▶ **DATASET ENTRIES**
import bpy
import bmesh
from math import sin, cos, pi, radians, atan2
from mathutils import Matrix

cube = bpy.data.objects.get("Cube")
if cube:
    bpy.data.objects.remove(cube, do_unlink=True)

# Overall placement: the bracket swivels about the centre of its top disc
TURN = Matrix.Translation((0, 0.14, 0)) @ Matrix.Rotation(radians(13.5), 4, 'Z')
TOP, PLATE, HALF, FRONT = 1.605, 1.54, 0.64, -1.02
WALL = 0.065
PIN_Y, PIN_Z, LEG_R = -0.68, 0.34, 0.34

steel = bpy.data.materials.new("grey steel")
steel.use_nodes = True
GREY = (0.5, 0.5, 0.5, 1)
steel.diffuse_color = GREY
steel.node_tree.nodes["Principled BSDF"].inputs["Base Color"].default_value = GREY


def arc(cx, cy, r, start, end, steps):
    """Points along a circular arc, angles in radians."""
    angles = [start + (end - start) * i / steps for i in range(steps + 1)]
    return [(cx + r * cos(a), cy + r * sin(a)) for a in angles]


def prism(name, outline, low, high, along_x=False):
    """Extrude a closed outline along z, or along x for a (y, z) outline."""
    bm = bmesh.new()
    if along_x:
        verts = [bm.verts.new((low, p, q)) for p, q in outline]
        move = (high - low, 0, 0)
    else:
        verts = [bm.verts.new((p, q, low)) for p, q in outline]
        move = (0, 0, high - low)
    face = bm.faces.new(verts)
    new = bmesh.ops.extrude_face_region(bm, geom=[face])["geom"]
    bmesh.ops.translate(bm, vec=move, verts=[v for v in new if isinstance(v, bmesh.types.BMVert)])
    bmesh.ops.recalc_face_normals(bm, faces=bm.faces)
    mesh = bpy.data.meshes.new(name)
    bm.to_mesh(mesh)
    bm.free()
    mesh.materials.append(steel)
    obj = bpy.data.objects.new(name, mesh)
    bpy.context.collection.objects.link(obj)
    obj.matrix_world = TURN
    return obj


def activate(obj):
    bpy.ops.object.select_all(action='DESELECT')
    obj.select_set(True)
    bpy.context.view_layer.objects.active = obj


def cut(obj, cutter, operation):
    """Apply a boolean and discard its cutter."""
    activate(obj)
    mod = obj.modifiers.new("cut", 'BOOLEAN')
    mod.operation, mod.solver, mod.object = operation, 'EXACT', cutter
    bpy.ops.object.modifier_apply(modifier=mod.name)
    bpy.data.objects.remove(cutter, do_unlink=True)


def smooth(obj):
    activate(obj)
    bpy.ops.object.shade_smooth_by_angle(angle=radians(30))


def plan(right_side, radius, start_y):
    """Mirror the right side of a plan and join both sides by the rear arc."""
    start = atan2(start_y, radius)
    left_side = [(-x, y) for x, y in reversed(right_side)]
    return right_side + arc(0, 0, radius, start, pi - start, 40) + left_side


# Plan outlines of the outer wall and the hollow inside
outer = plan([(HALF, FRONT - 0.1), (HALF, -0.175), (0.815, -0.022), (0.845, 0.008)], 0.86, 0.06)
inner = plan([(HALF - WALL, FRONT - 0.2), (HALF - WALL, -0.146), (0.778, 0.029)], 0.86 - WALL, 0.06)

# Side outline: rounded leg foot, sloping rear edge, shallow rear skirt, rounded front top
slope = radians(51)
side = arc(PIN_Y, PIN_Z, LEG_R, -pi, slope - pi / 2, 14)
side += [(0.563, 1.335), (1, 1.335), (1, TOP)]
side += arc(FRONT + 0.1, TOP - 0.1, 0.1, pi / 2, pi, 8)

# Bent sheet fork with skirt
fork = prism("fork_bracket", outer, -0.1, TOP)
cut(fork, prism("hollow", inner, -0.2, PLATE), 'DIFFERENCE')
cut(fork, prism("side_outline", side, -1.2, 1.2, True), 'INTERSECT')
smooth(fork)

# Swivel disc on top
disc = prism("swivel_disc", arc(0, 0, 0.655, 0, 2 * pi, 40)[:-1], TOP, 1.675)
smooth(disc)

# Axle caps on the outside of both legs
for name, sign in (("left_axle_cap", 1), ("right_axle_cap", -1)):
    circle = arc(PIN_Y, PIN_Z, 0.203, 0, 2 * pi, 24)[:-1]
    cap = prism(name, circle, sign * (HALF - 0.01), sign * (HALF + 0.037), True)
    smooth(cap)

▶ **WHAT NEEDS TO BE DONE**
From the records above, extract every entry exactly as given.

▶ **WRITTEN RESPONSE**
import bpy
import bmesh
from math import sin, cos, pi, radians, atan2
from mathutils import Matrix

cube = bpy.data.objects.get("Cube")
if cube:
    bpy.data.objects.remove(cube, do_unlink=True)

# Overall placement: the bracket swivels about the centre of its top disc
TURN = Matrix.Translation((0, 0.14, 0)) @ Matrix.Rotation(radians(13.5), 4, 'Z')
TOP, PLATE, HALF, FRONT = 1.605, 1.54, 0.64, -1.02
WALL = 0.065
PIN_Y, PIN_Z, LEG_R = -0.68, 0.34, 0.34

steel = bpy.data.materials.new("grey steel")
steel.use_nodes = True
GREY = (0.5, 0.5, 0.5, 1)
steel.diffuse_color = GREY
steel.node_tree.nodes["Principled BSDF"].inputs["Base Color"].default_value = GREY


def arc(cx, cy, r, start, end, steps):
    """Points along a circular arc, angles in radians."""
    angles = [start + (end - start) * i / steps for i in range(steps + 1)]
    return [(cx + r * cos(a), cy + r * sin(a)) for a in angles]


def prism(name, outline, low, high, along_x=False):
    """Extrude a closed outline along z, or along x for a (y, z) outline."""
    bm = bmesh.new()
    if along_x:
        verts = [bm.verts.new((low, p, q)) for p, q in outline]
        move = (high - low, 0, 0)
    else:
        verts = [bm.verts.new((p, q, low)) for p, q in outline]
        move = (0, 0, high - low)
    face = bm.faces.new(verts)
    new = bmesh.ops.extrude_face_region(bm, geom=[face])["geom"]
    bmesh.ops.translate(bm, vec=move, verts=[v for v in new if isinstance(v, bmesh.types.BMVert)])
    bmesh.ops.recalc_face_normals(bm, faces=bm.faces)
    mesh = bpy.data.meshes.new(name)
    bm.to_mesh(mesh)
    bm.free()
    mesh.materials.append(steel)
    obj = bpy.data.objects.new(name, mesh)
    bpy.context.collection.objects.link(obj)
    obj.matrix_world = TURN
    return obj


def activate(obj):
    bpy.ops.object.select_all(action='DESELECT')
    obj.select_set(True)
    bpy.context.view_layer.objects.active = obj


def cut(obj, cutter, operation):
    """Apply a boolean and discard its cutter."""
    activate(obj)
    mod = obj.modifiers.new("cut", 'BOOLEAN')
    mod.operation, mod.solver, mod.object = operation, 'EXACT', cutter
    bpy.ops.object.modifier_apply(modifier=mod.name)
    bpy.data.objects.remove(cutter, do_unlink=True)


def smooth(obj):
    activate(obj)
    bpy.ops.object.shade_smooth_by_angle(angle=radians(30))


def plan(right_side, radius, start_y):
    """Mirror the right side of a plan and join both sides by the rear arc."""
    start = atan2(start_y, radius)
    left_side = [(-x, y) for x, y in reversed(right_side)]
    return right_side + arc(0, 0, radius, start, pi - start, 40) + left_side


# Plan outlines of the outer wall and the hollow inside
outer = plan([(HALF, FRONT - 0.1), (HALF, -0.175), (0.815, -0.022), (0.845, 0.008)], 0.86, 0.06)
inner = plan([(HALF - WALL, FRONT - 0.2), (HALF - WALL, -0.146), (0.778, 0.029)], 0.86 - WALL, 0.06)

# Side outline: rounded leg foot, sloping rear edge, shallow rear skirt, rounded front top
slope = radians(51)
side = arc(PIN_Y, PIN_Z, LEG_R, -pi, slope - pi / 2, 14)
side += [(0.563, 1.335), (1, 1.335), (1, TOP)]
side += arc(FRONT + 0.1, TOP - 0.1, 0.1, pi / 2, pi, 8)

# Bent sheet fork with skirt
fork = prism("fork_bracket", outer, -0.1, TOP)
cut(fork, prism("hollow", inner, -0.2, PLATE), 'DIFFERENCE')
cut(fork, prism("side_outline", side, -1.2, 1.2, True), 'INTERSECT')
smooth(fork)

# Swivel disc on top
disc = prism("swivel_disc", arc(0, 0, 0.655, 0, 2 * pi, 40)[:-1], TOP, 1.675)
smooth(disc)

# Axle caps on the outside of both legs
for name, sign in (("left_axle_cap", 1), ("right_axle_cap", -1)):
    circle = arc(PIN_Y, PIN_Z, 0.203, 0, 2 * pi, 24)[:-1]
    cap = prism(name, circle, sign * (HALF - 0.01), sign * (HALF + 0.037), True)
    smooth(cap)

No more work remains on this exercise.